Singapore mourns founding father with buns, dolls and exercise routines!
As tens of thousands of people pay their respects to the 91-year-old former prime minister’s remains in parliament ahead of his funeral on Sunday, a mini-industry inspired by Lee’s death has sprouted.
Singaporean food chain BreadTalk was forced to apologise after it was slammed online for introducing a new bun it called a tribute to Lee, promising that proceeds from sales would be given to charity.
“We regret that this product has caused much concern and appreciate the public’s feedback, which we take very seriously,” the company said on its Facebook page as it pulled the item off from its shelves.
Even a prominent young member of Lee’s ruling People’s Action Party (PAP) came under fire for naming an exercise routine he invented the LKY91, after the late leader’s initials and age.
One reader reminded the MP, Teo Ser Luck, on Facebook to be “sensible enough to know it is the mourning week for (the) whole nation”.
One tribute came in the form of an online petition on the website Change.org to rename Singapore’s famed Changi Airport to Lee Kuan Yew International Airport.
At least 758 people had signed the petition as of mid-afternoon Thursday.
A Singaporean artist, Christopher Pereira, who has been making Lee figurines since 2009, said business was brisk following the leader’s death.
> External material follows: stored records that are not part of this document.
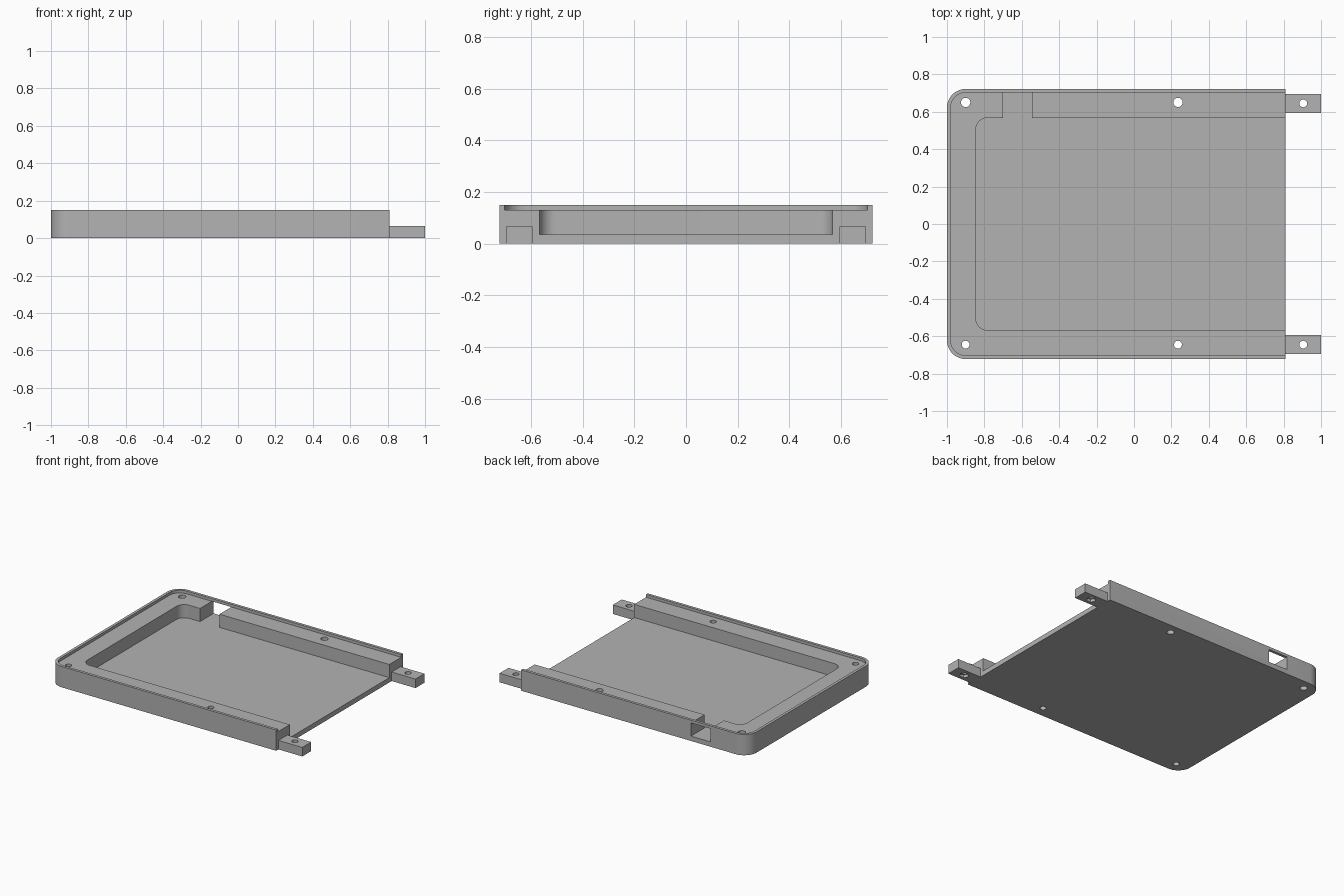
import bpy, bmesh
from math import pi, sin, cos, radians

old = bpy.data.objects.get("Cube")
if old:
    bpy.data.objects.remove(old, do_unlink=True)

grey = bpy.data.materials.new("matte grey")
grey.use_nodes = True
colour = (0.45, 0.45, 0.45, 1)
grey.diffuse_color = colour
grey.node_tree.nodes["Principled BSDF"].inputs["Base Color"].default_value = colour


def prism(name, outline, z0, z1):
    """Extrude a counter-clockwise outline from z0 to z1."""
    bm = bmesh.new()
    base = bm.faces.new([bm.verts.new((x, y, z0)) for x, y in outline])
    top = bmesh.ops.extrude_face_region(bm, geom=[base])["geom"]
    moved = [v for v in top if isinstance(v, bmesh.types.BMVert)]
    bmesh.ops.translate(bm, verts=moved, vec=(0, 0, z1 - z0))
    bmesh.ops.recalc_face_normals(bm, faces=bm.faces)
    mesh = bpy.data.meshes.new(name)
    bm.to_mesh(mesh)
    bm.free()
    mesh.materials.append(grey)
    obj = bpy.data.objects.new(name, mesh)
    bpy.context.collection.objects.link(obj)
    return obj


def tray_outline(x0, x1, half, r, steps=12):
    """Rectangle whose two corners at x0 are rounded."""
    pts = [(x1, -half), (x1, half)]
    for side, start in ((1, pi / 2), (-1, pi)):
        for i in range(steps + 1):
            a = start + i * pi / 2 / steps
            pts.append((x0 + r + r * cos(a), side * (half - r) + r * sin(a)))
    return pts


def rect(x0, x1, y0, y1):
    return [(x0, y0), (x1, y0), (x1, y1), (x0, y1)]


def disc(x, y, r, sides=24):
    return [(x + r * cos(2 * pi * i / sides), y + r * sin(2 * pi * i / sides))
            for i in range(sides)]


def cut(obj, *cutters):
    """Subtract each cutter from the part, then delete it."""
    bpy.context.view_layer.objects.active = obj
    for cutter in cutters:
        mod = obj.modifiers.new("cut", "BOOLEAN")
        mod.operation = "DIFFERENCE"
        mod.solver = "EXACT"
        mod.object = cutter
        bpy.ops.object.modifier_apply(modifier=mod.name)
        bpy.data.objects.remove(cutter, do_unlink=True)


def smooth(obj):
    bpy.ops.object.select_all(action="DESELECT")
    obj.select_set(True)
    bpy.context.view_layer.objects.active = obj
    bpy.ops.object.shade_smooth_by_angle(angle=radians(30))


END, FLOOR, LEDGE, RIM = 0.81, 0.035, 0.13, 0.15

# Tray with a lid recess, a main bay and a side port, all open at the +x end
tray = prism("tray", tray_outline(-1, END, 0.722, 0.1), 0, RIM)
cut(tray,
    prism("lid_recess", tray_outline(-0.98, 1, 0.702, 0.08), LEDGE, 0.3),
    prism("bay", tray_outline(-0.845, 1, 0.567, 0.06), FLOOR, 0.3),
    prism("side_port", rect(-0.7, -0.545, 0.5, 0.8), FLOOR, LEDGE))

# Screw holes through the side ledges
for x in (-0.9, 0.235):
    for y, r in ((0.65, 0.025), (-0.645, 0.021)):
        cut(tray, prism("screw_hole", disc(x, y, r), -0.1, 0.3))
smooth(tray)

# Mounting tabs with a screw hole and a hexagonal nut pocket underneath
for name, side in (("left_tab", 1), ("right_tab", -1)):
    y = side * 0.645
    tab = prism(name, rect(END, 1, y - 0.051, y + 0.051), 0, 0.065)
    cut(tab,
        prism("tab_hole", disc(0.905, y, 0.021), -0.1, 0.3),
        prism("nut_pocket", disc(0.905, y, 0.032, 6), -0.1, 0.02))
    smooth(tab)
He had set up a stall near parliament.
“Over the last few days, I have been getting an overwhelming number of orders, as people want to buy them as a tribute to him,” Pereira told AFP.
“Some have been crying on the phone. People are emotional during this period and they want a memento to remember him by,” added Pereira, whose humourous creations cost Sg$200-$g$8,000 ($146-$585) each.
The figurines come in three types, including one dubbed “Elvis Lee” after the US rock and roll legend.
Another is called “Mao Lee” after the Chinese communist leader.
“I’m sure Mr Lee, who lived through (the Elvis Presley) era had listened to Elvis’ songs like ‘Love me Tender’,” said Pereira.
Singaporeans also took to the Internet to express their grief. Many blacked out their Facebook profile pictures or adopted avatars with his portrait.
Some paid tribute with their tongue firmly in cheek.
Administrators of the satirical Facebook page SMRT Ltd (Feedback) posted an old photo of a youthful Lee posing with his wife, holding a cigarette in one hand and a glass in another.
“In memory of the original badass,” the page administrators wrote of the leader, who eventually became a health fanatic who neither smoked nor drank.
On photo-sharing platform Instagram, many shared artwork and caricatures of the revered leader.
Drawings of Lee reunited in the afterlife with his wife Kwa Geok Choo, who died in 2010, have also been circulating online.
One enthusiast painted the hood of his yellow Lotus sports car with the black ribbon featuring a silhouette of Lee’s face.